Gather all lines in the records below that include the word "source".

━━━━━ MATERIAL TO PROCESS ━━━━━

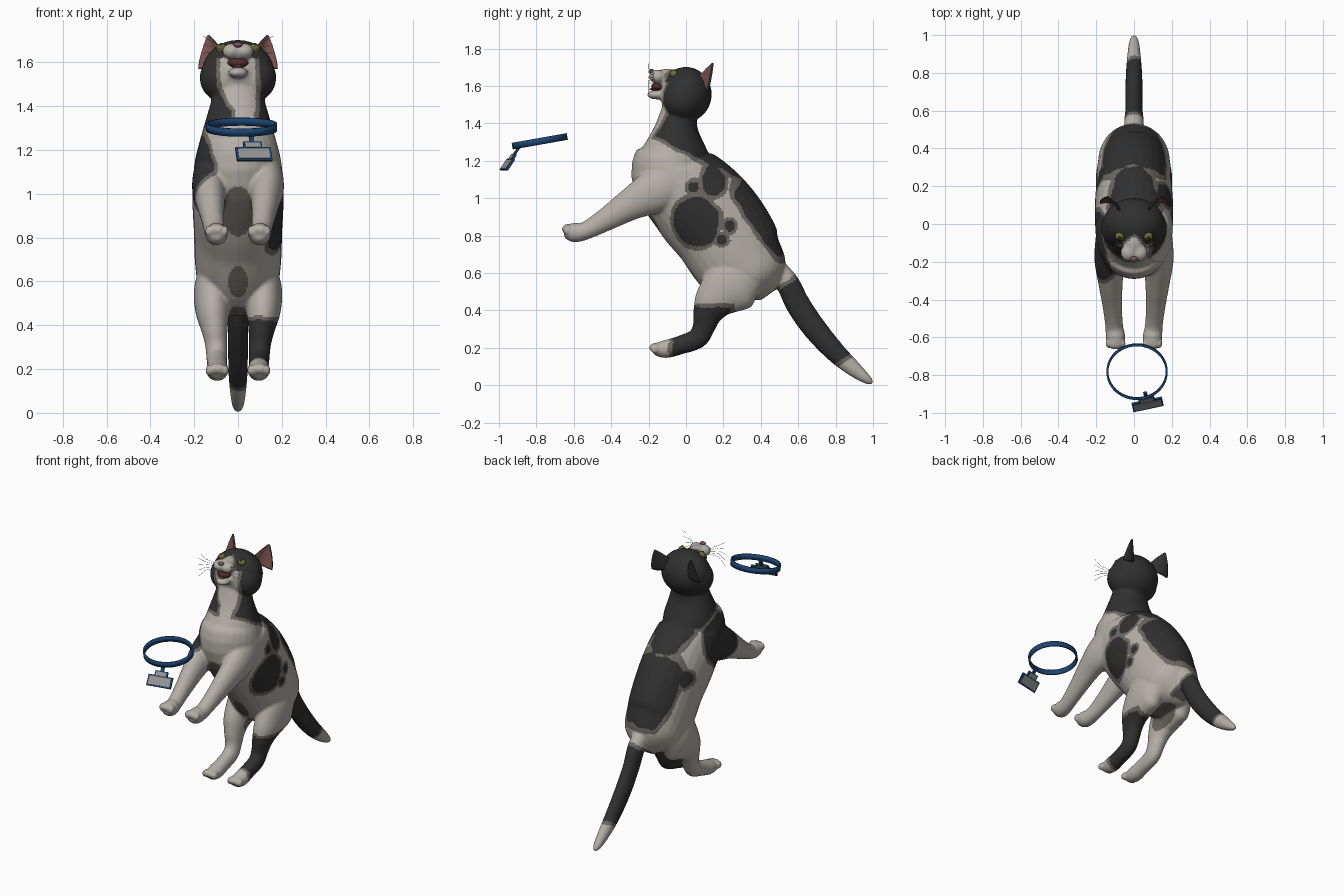
import bpy, bmesh, math
from mathutils import Vector, Matrix, noise

cube = bpy.data.objects.get("Cube")
if cube:
    bpy.data.objects.remove(cube, do_unlink=True)


def material(name, rgb):
    m = bpy.data.materials.new(name)
    m.use_nodes = True
    m.diffuse_color = (*rgb, 1)
    m.node_tree.nodes["Principled BSDF"].inputs["Base Color"].default_value = (*rgb, 1)
    return m


white = material("white_fur", (0.46, 0.43, 0.39))
grey = material("grey_fur", (0.15, 0.135, 0.12))
black = material("black_fur", (0.03, 0.03, 0.03))
pink = material("ear_and_nose_pink", (0.2, 0.085, 0.08))
red = material("mouth_red", (0.09, 0.025, 0.025))
blue = material("collar_blue", (0.012, 0.06, 0.17))
silver = material("tag_silver", (0.3, 0.3, 0.3))
eye_mat = material("eye_olive", (0.16, 0.15, 0.04))


def add_object(name, bm, mats, smooth=True):
    bmesh.ops.recalc_face_normals(bm, faces=bm.faces)
    mesh = bpy.data.meshes.new(name)
    bm.to_mesh(mesh)
    bm.free()
    for m in mats:
        mesh.materials.append(m)
    for p in mesh.polygons:
        p.use_smooth = smooth
    ob = bpy.data.objects.new(name, mesh)
    bpy.context.collection.objects.link(ob)
    return ob


def ellipsoid(bm, pos, radii):
    mat = Matrix.Translation(pos) @ Matrix.Diagonal((*radii, 1))
    bmesh.ops.create_uvsphere(bm, u_segments=24, v_segments=16, radius=1, matrix=mat)


def spline(a, b, c, d, t):
    return 0.5 * (2 * b + (c - a) * t + (2 * a - 5 * b + 4 * c - d) * t * t
                  + (3 * b - a - 3 * c + d) * t ** 3)


def limb(bm, stations, mirror=1, sides=28, steps=6):
    """Loft smooth elliptical rings through (x, y, z, half width, half depth)."""
    s = [Vector(p) for p in stations]
    s = [s[0]] + s + [s[-1]]
    path = [spline(*s[i:i + 4], k / steps) for i in range(len(s) - 3) for k in range(steps)]
    path.append(s[-1])
    rings = []
    for i, p in enumerate(path):
        tangent = (path[min(i + 1, len(path) - 1)] - path[max(i - 1, 0)]).to_3d().normalized()
        side = Vector((1, 0, 0))
        side = (side - tangent * side.dot(tangent)).normalized()
        up = tangent.cross(side)
        ring = []
        for k in range(sides):
            a = math.tau * k / sides
            v = p.to_3d() + side * (math.cos(a) * p[3]) + up * (math.sin(a) * p[4])
            ring.append(bm.verts.new((v.x * mirror, v.y, v.z)))
        rings.append(ring)
    for r, q in zip(rings, rings[1:]):
        for k in range(sides):
            bm.faces.new((r[k], r[(k + 1) % sides], q[(k + 1) % sides], q[k]))
    bm.faces.new(rings[0])
    bm.faces.new(rings[-1])


# Torso and neck, tail
bm = bmesh.new()
limb(bm, [(0, -.03, 1.5, .1, .09), (0, -.05, 1.38, .135, .115), (0, -.06, 1.24, .175, .185),
          (0, -.07, 1.13, .2, .225), (0, .07, .97, .208, .262), (0, .185, .835, .202, .264),
          (0, .29, .67, .195, .25), (0, .39, .57, .17, .185), (0, .45, .49, .06, .06)])
limb(bm, [(0, .45, .66, .05, .05), (0, .54, .55, .052, .062), (0, .6, .43, .046, .066),
          (0, .69, .3, .046, .064), (0, .8, .175, .043, .055), (0, .9, .085, .035, .042),
          (0, .97, .03, .025, .025), (0, .998, .012, .01, .01)])

# Legs with toes
for m in (1, -1):
    limb(bm, [(.1, .36, .6, .07, .1), (.115, .26, .55, .086, .16), (.115, .16, .46, .077, .115),
              (.107, .115, .38, .06, .08), (.1, .095, .31, .05, .06), (.097, .06, .25, .047, .055),
              (.095, -.03, .215, .046, .05), (.095, -.11, .193, .05, .048),
              (.095, -.165, .193, .038, .034)], m)
    limb(bm, [(.12, -.05, 1.1, .08, .13), (.13, -.18, 1.03, .08, .115), (.125, -.3, .965, .066, .086),
              (.115, -.43, .885, .052, .062), (.105, -.54, .825, .047, .048),
              (.098, -.6, .817, .052, .052), (.098, -.64, .83, .038, .038)], m)
    for k in (-1.5, -.5, .5, 1.5):
        curve = .006 * abs(k)
        ellipsoid(bm, (m * (.097 + .025 * k), -.643 + curve, .838 - curve), (.016, .024, .026))
        ellipsoid(bm, (m * (.095 + .025 * k), -.175 + curve, .203 - curve), (.016, .026, .026))
    # Cheeks and muzzle pads
    ellipsoid(bm, (m * .07, -.02, 1.53), (.105, .105, .11))
    ellipsoid(bm, (m * .03, -.153, 1.65), (.042, .045, .037))

# Skull, muzzle bridge, lower jaw
ellipsoid(bm, (0, 0, 1.555), (.165, .138, .147))
ellipsoid(bm, (0, -.1, 1.64), (.055, .08, .052))
ellipsoid(bm, (0, -.16, 1.553), (.045, .048, .025))

# Fuse the parts into one skin
source = add_object("cat_body_source", bm, [])
fuse = source.modifiers.new("fuse", 'REMESH')
fuse.mode = 'VOXEL'
fuse.voxel_size = .0085
relax = source.modifiers.new("relax", 'SMOOTH')
relax.factor = .5
relax.iterations = 6
graph = bpy.context.evaluated_depsgraph_get()
skin = bpy.data.meshes.new_from_object(source.evaluated_get(graph))
bpy.data.objects.remove(source, do_unlink=True)
skin.name = "cat_body"
body = bpy.data.objects.new("cat_body", skin)
bpy.context.collection.objects.link(body)

# Coat patches: centre and radii
PATCHES = [((.2, .055, .87), (.15, .125, .135)), ((.2, .04, 1.06), (.1, .024, .024)),
           ((.16, .15, 1.09), (.11, .06, .08)), ((.2, .23, .85), (.1, .025, .025)),
           ((.2, .19, .78), (.1, .026, .026)), ((-.2, -.12, 1.1), (.125, .19, .17)),
           ((-.16, .25, .95), (.06, .06, .05))]
GREY_PATCHES = [((0, -.2, .92), (.075, .12, .14)), ((0, .04, .6), (.045, .12, .08)),
                ((0, .25, .42), (.08, .15, .1))]


def patch_distance(c, centre, radii):
    d = Vector([(c[i] - centre[i]) / radii[i] for i in range(3)]).length
    return (d - 1) * min(radii[1:])


def dark_distance(c):
    x, y, z = c
    along, across = .58 * y - .81 * z, .81 * y + .58 * z
    # Hood over head and neck, open at the throat and muzzle
    hood = -((y + .18) * .447 + (z - 1.34) * .894)
    low = min(max((1.48 - z) / .1, 0), 1)
    bib = .1 - .035 * low - abs(x - .03 * low)
    if z > 1.62:
        bib = min(.1, (-.05 - y) * 1.2) - abs(x)
    if y > -.04:
        bib = -1
    # Saddle, one hind stocking and the tail
    saddle = (((along + .478) / .235) ** 4 + ((across - .9) / .115) ** 4) ** .25
    stocking = max(z - .42, -.07 - y, .02 - x, y - .24)
    tail = max(-.12 - along, along - .37, .45 - y)
    return min([max(hood, bib), (saddle - 1) * .115, stocking, tail]
               + [patch_distance(c, *p) for p in PATCHES])


for m in (white, grey, black):
    skin.materials.append(m)
for p in skin.polygons:
    p.use_smooth = True
    c = p.center
    d = dark_distance(c) + .012 * noise.noise(c * 14)
    belly = min(patch_distance(c, *q) for q in GREY_PATCHES)
    p.material_index = 2 if d < 0 else 1 if d < .02 or belly < 0 else 0


def blob(name, pos, radii, mat):
    b = bmesh.new()
    ellipsoid(b, pos, radii)
    return add_object(name, b, [mat])


# Face details
blob("mouth", (0, -.152, 1.598), (.048, .034, .024), red)
blob("tongue", (0, -.168, 1.583), (.024, .026, .008), pink)
blob("nose", (0, -.185, 1.68), (.02, .014, .012), pink)

for m, tag in ((1, "left"), (-1, "right")):
    blob(tag + "_eye", (m * .075, -.065, 1.664), (.025, .022, .022), eye_mat)
    blob(tag + "_pupil", (m * .077, -.07, 1.679), (.009, .012, .009), black)

    # Ear: a curled leaf, pink inside and dark outside
    base, tip = Vector((.122, .075, 1.595)), Vector((.14, .138, 1.722))
    axis = tip - base
    facing = Vector((.5, -.8, .2))
    facing = (facing - axis * facing.dot(axis) / axis.length_squared).normalized()
    side = facing.cross(axis).normalized()
    b = bmesh.new()
    n = 10
    grid = []
    for j in range(n + 1):
        v = j / n
        row = []
        for i in range(n + 1):
            u = 2 * i / n - 1
            q = base + axis * v + side * (u * .068 * (1.02 - v ** 1.4)) \
                - facing * (.035 * (1 - u * u) * (1 - v))
            row.append(b.verts.new((q.x * m, q.y, q.z)))
        grid.append(row)
    for r, s in zip(grid, grid[1:]):
        for i in range(n):
            f = b.faces.new((r[i], r[i + 1], s[i + 1], s[i]))
    ear = add_object(tag + "_ear", b, [pink, black])
    front = Vector((facing.x * m, facing.y, facing.z))
    if sum(p.normal.dot(front) for p in ear.data.polygons) < 0:
        ear.data.flip_normals()
    shell = ear.modifiers.new("thickness", 'SOLIDIFY')
    shell.thickness = .01
    shell.offset = -1
    shell.material_offset = 1
    shell.material_offset_rim = 1

    # Whiskers
    for k in range(5):
        curve = bpy.data.curves.new(tag + "_whisker", 'CURVE')
        curve.dimensions = '3D'
        curve.bevel_depth = .001
        curve.bevel_resolution = 0
        line = curve.splines.new('POLY')
        line.points.add(2)
        rise = .02 * (k - 2)
        for pt, (x, y, z) in zip(line.points, ((.055, -.165, 1.645 + rise * .4),
                                               (.11, -.2, 1.65 + rise), (.16, -.2, 1.64 + rise * 2))):
            pt.co = (m * x, y, z, 1)
        curve.materials.append(white)
        bpy.context.collection.objects.link(bpy.data.objects.new(tag + "_whisker", curve))

# Floating collar band
b = bmesh.new()
bmesh.ops.create_cone(b, cap_ends=False, segments=64, radius1=.157, radius2=.157, depth=.036,
                      matrix=Matrix.Diagonal((1, .92, 1, 1)))
collar = add_object("collar", b, [blue])
collar.location = (.016, -.782, 1.304)
collar.rotation_euler.x = math.radians(10)
band = collar.modifiers.new("thickness", 'SOLIDIFY')
band.thickness = .01
band.offset = 0

# Hanging tag with blue rim and silver faces
hang = (Matrix.Translation((.072, -.955, 1.18)) @ Matrix.Rotation(math.radians(12), 4, 'Z')
        @ Matrix.Rotation(math.radians(-35), 4, 'X'))


def plate(name, pos, size, mat):
    b = bmesh.new()
    bmesh.ops.create_cube(b, size=1, matrix=hang @ Matrix.Translation(pos) @ Matrix.Diagonal((*size, 1)))
    return add_object(name, b, [mat], False)


plate("tag_rim", (0, 0, 0), (.164, .012, .072), blue)
plate("tag_face", (0, 0, 0), (.146, .016, .054), silver)
plate("tag_tab_rim", (0, 0, .05), (.085, .012, .032), blue)
plate("tag_tab_face", (0, 0, .047), (.07, .016, .026), silver)
plate("tag_stem", (0, 0, .085), (.02, .012, .055), blue)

━━━━━

> **OUTPUT OF THE EXERCISE**
source = add_object("cat_body_source", bm, [])
fuse = source.modifiers.new("fuse", 'REMESH')
relax = source.modifiers.new("relax", 'SMOOTH')
skin = bpy.data.meshes.new_from_object(source.evaluated_get(graph))
bpy.data.objects.remove(source, do_unlink=True)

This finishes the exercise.